In the last few weeks I’ve truly turned a corner in my writing practice, writing for at least 20 minutes every day (of course I try to write for a few hours if I have enough time). Some of these writings are timed, more like an athlete’s stretch than the winning goal of the game. But this allows some self consciousness to be stripped away. Criticism dissolves when your writing is the result of ten minutes non-stop scribbling across the page. Then it’s time for business, and I work on my longer poetry project and developing my portfolio (some of which I’ll use for graduate school applications – fingers crossed).

In helping me overcome writing challenges I’ve been inspired by a few different writers and artists. I highly recommend Wild Mind by Natalie Goldberg, as a guide to writing and an interesting perspective on a writer’s life. If you want to watch an inspiring short video, I recommend author Elizabeth Gilbert’s TED talk where she talks about the frustration and hard work that comes with creativity and inspiration. I also have been reading Terri Windling’s blog Myth & Moor, where she has several excellent posts about creative processes and self criticism. This is probably my favorite blog out there, I highly recommend it!

I hope everyone finds time this week to follow their own passion, whatever that may be!

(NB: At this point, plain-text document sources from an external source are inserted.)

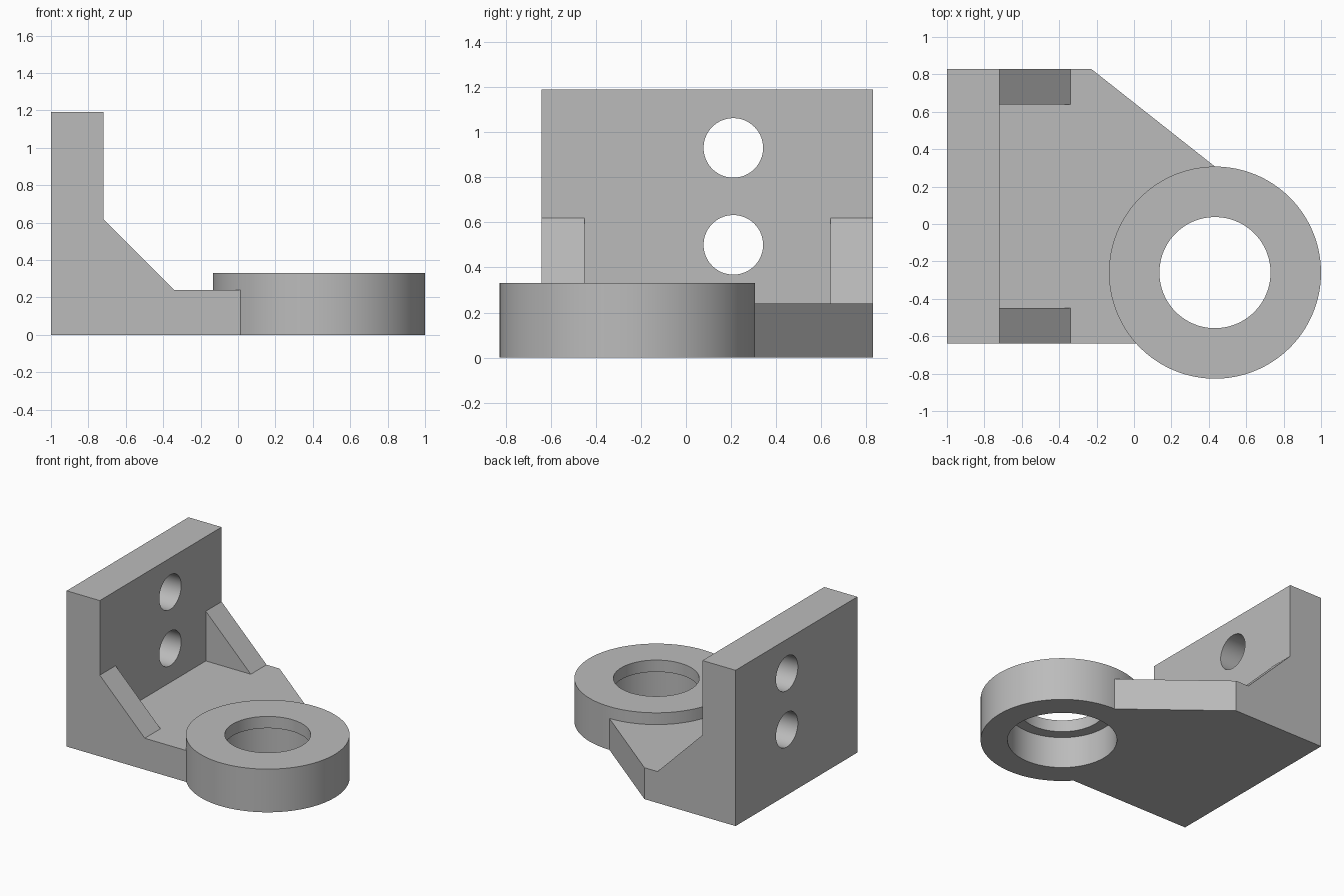
import bpy
import bmesh
import math
from mathutils import Matrix, Vector

default = bpy.data.objects.get("Cube")
if default:
    bpy.data.objects.remove(default, do_unlink=True)

GREY = (0.5, 0.5, 0.5, 1)
metal = bpy.data.materials.new("machined grey")
metal.use_nodes = True
metal.diffuse_color = GREY
metal.node_tree.nodes["Principled BSDF"].inputs["Base Color"].default_value = GREY

# Shared dimensions
BACK, WALL_FRONT, WALL_TOP = -1.0, -0.72, 1.19
SIDE_MIN, SIDE_MAX, RIB = -0.64, 0.83, 0.19
PLATE_TOP, RING_TOP, RING_R = 0.24, 0.33, 0.567
CX, CY = 0.433, -0.26


def finish(bm, name):
    bmesh.ops.recalc_face_normals(bm, faces=bm.faces)
    mesh = bpy.data.meshes.new(name)
    bm.to_mesh(mesh)
    bm.free()
    mesh.materials.append(metal)
    obj = bpy.data.objects.new(name, mesh)
    bpy.context.collection.objects.link(obj)
    return obj


def prism(name, points, offset):
    """Extrude a flat outline along an offset vector."""
    bm = bmesh.new()
    face = bm.faces.new([bm.verts.new(p) for p in points])
    grown = bmesh.ops.extrude_face_region(bm, geom=[face], use_keep_orig=True)
    moved = [v for v in grown["geom"] if isinstance(v, bmesh.types.BMVert)]
    bmesh.ops.translate(bm, verts=moved, vec=Vector(offset))
    return finish(bm, name)


def cylinder(name, radius, start, end, sides=128):
    """Cylinder running from one point to another."""
    a, b = Vector(start), Vector(end)
    turn = (b - a).to_track_quat("Z", "Y").to_matrix().to_4x4()
    bm = bmesh.new()
    bmesh.ops.create_cone(bm, cap_ends=True, segments=sides, radius1=radius,
                          radius2=radius, depth=(b - a).length,
                          matrix=Matrix.Translation((a + b) / 2) @ turn)
    return finish(bm, name)


def combine(body, tool, operation):
    """Apply an exact boolean and discard the tool."""
    mod = body.modifiers.new(operation.lower(), "BOOLEAN")
    mod.operation, mod.solver, mod.object = operation, "EXACT", tool
    bpy.context.view_layer.objects.active = body
    bpy.ops.object.modifier_apply(modifier=mod.name)
    bpy.data.objects.remove(tool, do_unlink=True)


# Base plate, tapering into the ring
plate = [(BACK, SIDE_MIN), (0.02, SIDE_MIN), (CX, CY), (CX, CY + RING_R),
         (-0.23, SIDE_MAX), (BACK, SIDE_MAX)]
bracket = prism("bracket", [(x, y, 0) for x, y in plate], (0, 0, PLATE_TOP))

# Upright wall
wall = [(BACK, 0), (WALL_FRONT, 0), (WALL_FRONT, WALL_TOP), (BACK, WALL_TOP)]
combine(bracket, prism("wall", [(x, SIDE_MIN, z) for x, z in wall],
                       (0, SIDE_MAX - SIDE_MIN, 0)), "UNION")

# Sloped ribs at both ends of the wall
rib = [(-0.9, 0.1), (-0.34, 0.1), (-0.34, PLATE_TOP), (WALL_FRONT, 0.62), (-0.9, 0.62)]
for y in (SIDE_MIN, SIDE_MAX - RIB):
    combine(bracket, prism("rib", [(x, y, z) for x, z in rib], (0, RIB, 0)), "UNION")

# Ring with a stepped bore, wider below the lip
combine(bracket, cylinder("ring", RING_R, (CX, CY, 0), (CX, CY, RING_TOP)), "UNION")
for radius, top in ((0.297, 0.5), (0.38, PLATE_TOP)):
    combine(bracket, cylinder("bore", radius, (CX, CY, -0.1), (CX, CY, top)), "DIFFERENCE")

# Two bolt holes through the wall
for z in (0.5, 0.93):
    combine(bracket, cylinder("bolt_hole", 0.132, (-1.1, 0.21, z), (-0.6, 0.21, z), 64),
            "DIFFERENCE")

# Smooth round faces, crisp edges
bpy.ops.object.select_all(action="DESELECT")
bracket.select_set(True)
bpy.context.view_layer.objects.active = bracket
bpy.ops.object.shade_smooth_by_angle(angle=math.radians(30))
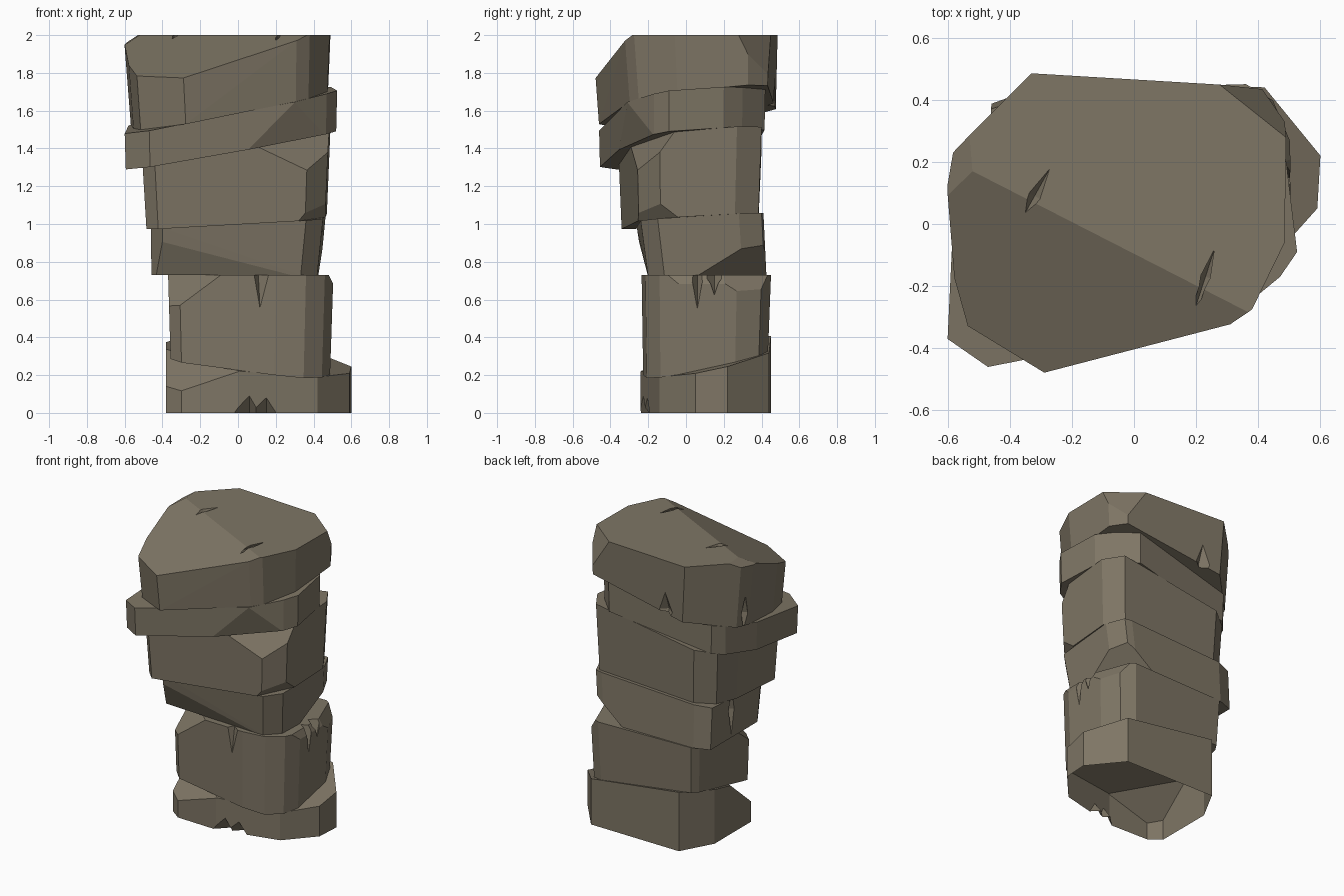
import bpy, bmesh, math
from mathutils import Vector

if "Cube" in bpy.data.objects:
    bpy.data.objects.remove(bpy.data.objects["Cube"])

rock = bpy.data.materials.new("brown_rock")
rock.diffuse_color = (0.21, 0.18, 0.13, 1)
rock.use_nodes = True
rock.node_tree.nodes["Principled BSDF"].inputs["Base Color"].default_value = rock.diffuse_color


def plane_z(p, x, y):
    return p[0] + p[1] * x + p[2] * y


def stone(name, outline, low, high, scale=1.0, shift=(0, 0), cuts=()):
    """Tapered slab between two tilted planes (z, slope x, slope y); each cut is 3 points."""
    bm = bmesh.new()
    n = len(outline)
    base = [(x * scale + shift[0], y * scale + shift[1]) for x, y in outline]
    b = [bm.verts.new((x, y, plane_z(low, x, y))) for x, y in base]
    t = [bm.verts.new((x, y, plane_z(high, x, y))) for x, y in outline]
    bm.faces.new(b[::-1])
    bm.faces.new(t)
    for i in range(n):
        j = (i + 1) % n
        bm.faces.new((b[i], b[j], t[j], t[i]))
    centre = sum((v.co for v in bm.verts), Vector()) / (2 * n)
    for pts in cuts:
        p, q, r = (Vector(c) for c in pts)
        no = (q - p).cross(r - p).normalized()
        if no.dot(centre - p) > 0:
            no = -no
        bmesh.ops.bisect_plane(bm, geom=bm.verts[:] + bm.edges[:] + bm.faces[:],
                               plane_co=p, plane_no=no, dist=1e-5, clear_outer=True)
        edges = [e for e in bm.edges if e.is_boundary]
        if edges:
            bmesh.ops.holes_fill(bm, edges=edges, sides=0)
    # split the slightly twisted side walls cleanly
    bmesh.ops.connect_verts_nonplanar(bm, angle_limit=math.radians(1), faces=bm.faces[:])
    bmesh.ops.recalc_face_normals(bm, faces=bm.faces[:])
    me = bpy.data.meshes.new(name)
    bm.to_mesh(me)
    bm.free()
    me.materials.append(rock)
    ob = bpy.data.objects.new(name, me)
    bpy.context.collection.objects.link(ob)
    return ob


def crack(ob, at, size, turn=0.0):
    """Chip a pointed, diamond-shaped notch out of a stone."""
    bm = bmesh.new()
    for a in range(3):
        for s in (-1, 1):
            co = Vector((0, 0, 0))
            co[a] = s * size[a]
            bm.verts.new(co)
    bmesh.ops.convex_hull(bm, input=bm.verts[:])
    bmesh.ops.recalc_face_normals(bm, faces=bm.faces[:])
    me = bpy.data.meshes.new("crack_cutter")
    bm.to_mesh(me)
    bm.free()
    me.materials.append(rock)
    cut = bpy.data.objects.new("crack_cutter", me)
    cut.location, cut.rotation_euler = at, (0, 0, turn)
    cut.hide_render = True
    bpy.context.collection.objects.link(cut)
    m = ob.modifiers.new("crack", 'BOOLEAN')
    m.operation, m.solver, m.object = 'DIFFERENCE', 'EXACT', cut
    bpy.context.view_layer.objects.active = ob
    bpy.context.view_layer.update()
    bpy.ops.object.modifier_apply(modifier=m.name)
    bpy.data.objects.remove(cut)


def open_bottom(ob):
    """Remove the faces lying on the ground, leaving the stone hollow below."""
    bm = bmesh.new()
    bm.from_mesh(ob.data)
    flat = [f for f in bm.faces if all(v.co.z < 1e-4 for v in f.verts)]
    bmesh.ops.delete(bm, geom=flat, context='FACES')
    bm.to_mesh(ob.data)
    bm.free()


# joint planes between the stones
GROUND, J1, J2 = (0, 0, 0), (0.275, -0.13, 0.22), (0.73, 0, 0)
J3, J4, J5 = (1.015, 0.05, 0.06), (1.415, 0.16, 0.085), (1.62, 0.18, 0.09)
TOP = (2.0, 0, 0)

# foot stone, open underneath
foot = stone("foot_stone",
             [(-0.30, -0.23), (0, -0.24), (0.42, -0.14), (0.59, 0.05), (0.60, 0.22), (0.42, 0.44),
              (-0.26, 0.45), (-0.38, 0.23), (-0.38, -0.17)],
             GROUND, J1,
             cuts=[((-0.38, -0.17, 0.14), (-0.28, -0.235, 0.12), (0, -0.22, 0.235))])
crack(foot, (0.06, -0.24, 0), (0.08, 0.08, 0.11))
crack(foot, (0.15, -0.22, 0), (0.08, 0.08, 0.10))
open_bottom(foot)

# lower block with a level top
lower = stone("lower_block",
              [(-0.31, -0.225), (0.20, -0.235), (0.36, -0.215), (0.46, -0.14), (0.505, -0.04),
               (0.505, 0.27), (0.45, 0.40), (0.36, 0.45), (-0.34, 0.43), (-0.37, 0.38),
               (-0.37, -0.17)],
              J1, J2, 0.965,
              cuts=[((-0.37, -0.12, 0.60), (-0.28, -0.235, 0.58), (-0.10, -0.22, 0.73)),
                    ((0.48, 0.20, 0.73), (0.50, 0.31, 0.62), (0.40, 0.41, 0.73)),
                    ((0.505, 0, 0.68), (0.505, 0.2, 0.68), (0.48, 0, 0.73))])
crack(lower, (0.12, -0.25, 0.73), (0.05, 0.06, 0.26), 0.2)
crack(lower, (0.50, 0.06, 0.73), (0.06, 0.035, 0.18))
crack(lower, (0.49, 0.15, 0.73), (0.06, 0.045, 0.13))

# middle wedge
middle = stone("middle_wedge",
               [(-0.40, -0.26), (0.36, -0.24), (0.45, -0.15), (0.465, 0.28), (0.41, 0.40),
                (0.36, 0.41), (-0.35, 0.41), (-0.46, 0.37), (-0.46, -0.16)],
               J2, J3, 0.965, (-0.015, 0.03),
               cuts=[((-0.42, -0.20, 0.80), (-0.32, -0.25, 0.90), (0.22, -0.20, 0.73)),
                     ((0.43, 0.06, 0.73), (0.45, 0.29, 0.87), (0.36, 0.41, 0.86))])
crack(middle, (-0.46, 0.16, 0.92), (0.04, 0.03, 0.17))

# upper block
upper = stone("upper_block",
              [(-0.44, -0.355), (0.37, -0.26), (0.48, -0.14), (0.49, 0.27), (0.41, 0.40),
               (-0.34, 0.40), (-0.46, 0.31), (-0.505, 0.15), (-0.505, -0.29)],
              J3, J4, 0.96,
              cuts=[((0.12, -0.29, 1.40), (0.37, -0.25, 1.29), (0.49, -0.07, 1.47)),
                    ((0.34, -0.24, 1.03), (0.38, -0.24, 1.08), (0.47, -0.05, 1.05))])

# thin overhanging slab
ledge = stone("overhanging_slab",
              [(-0.60, -0.37), (-0.47, -0.46), (0.30, -0.31), (0.47, -0.17), (0.525, -0.09),
               (0.49, 0.20), (0.42, 0.30), (0.30, 0.42), (-0.44, 0.35), (-0.50, 0.28),
               (-0.58, 0.05)],
              J4, J5, 0.99,
              cuts=[((0.03, -0.362, 1.38), (0.25, -0.318, 1.59), (0.46, -0.172, 1.47))])

# cap stone with a slope falling to the front
cap = stone("cap_stone",
            [(-0.605, 0.12), (-0.59, -0.18), (-0.55, -0.34), (-0.30, -0.495), (0.31, -0.325),
             (0.38, -0.275), (0.485, -0.06), (0.49, 0.33), (0.42, 0.44),
             (-0.33, 0.485), (-0.585, 0.23)],
            J5, TOP, 0.955, (0.01, 0.012),
            cuts=[((-0.51, 0.165, 2.0), (0.37, -0.285, 2.0), (-0.30, -0.48, 1.77)),
                  ((-0.52, 0.17, 2.0), (-0.60, 0.12, 1.95), (-0.53, 0.29, 2.0)),
                  ((0.28, 0.445, 2.0), (0.475, 0.29, 2.0), (0.46, 0.375, 1.84))])
crack(cap, (-0.32, 0.09, 2.0), (0.10, 0.02, 0.05), math.radians(61))
crack(cap, (0.23, -0.17, 1.985), (0.13, 0.022, 0.05), math.radians(72))
crack(cap, (-0.57, 0.17, 1.62), (0.05, 0.03, 0.14))
crack(cap, (-0.17, 0.475, 1.65), (0.06, 0.05, 0.14))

The Greenman image is by the artist Dwight Davidson, visit his website here: http://www.davidsonsculpture.com/.
Natalie Goldberg’s book: Goldberg, Natalie. Wild Mind: Living the Writer’s Life. New York: Bantam, 1990. Print.
Elizabeth Gilbert’s TED talk is here: https://www.ted.com/talks/elizabeth_gilbert_on_genius
Terri Windling can be found at http://www.terriwindling.com/blog/. Her posts on creative processes are here: http://www.terriwindling.com/creative-process/.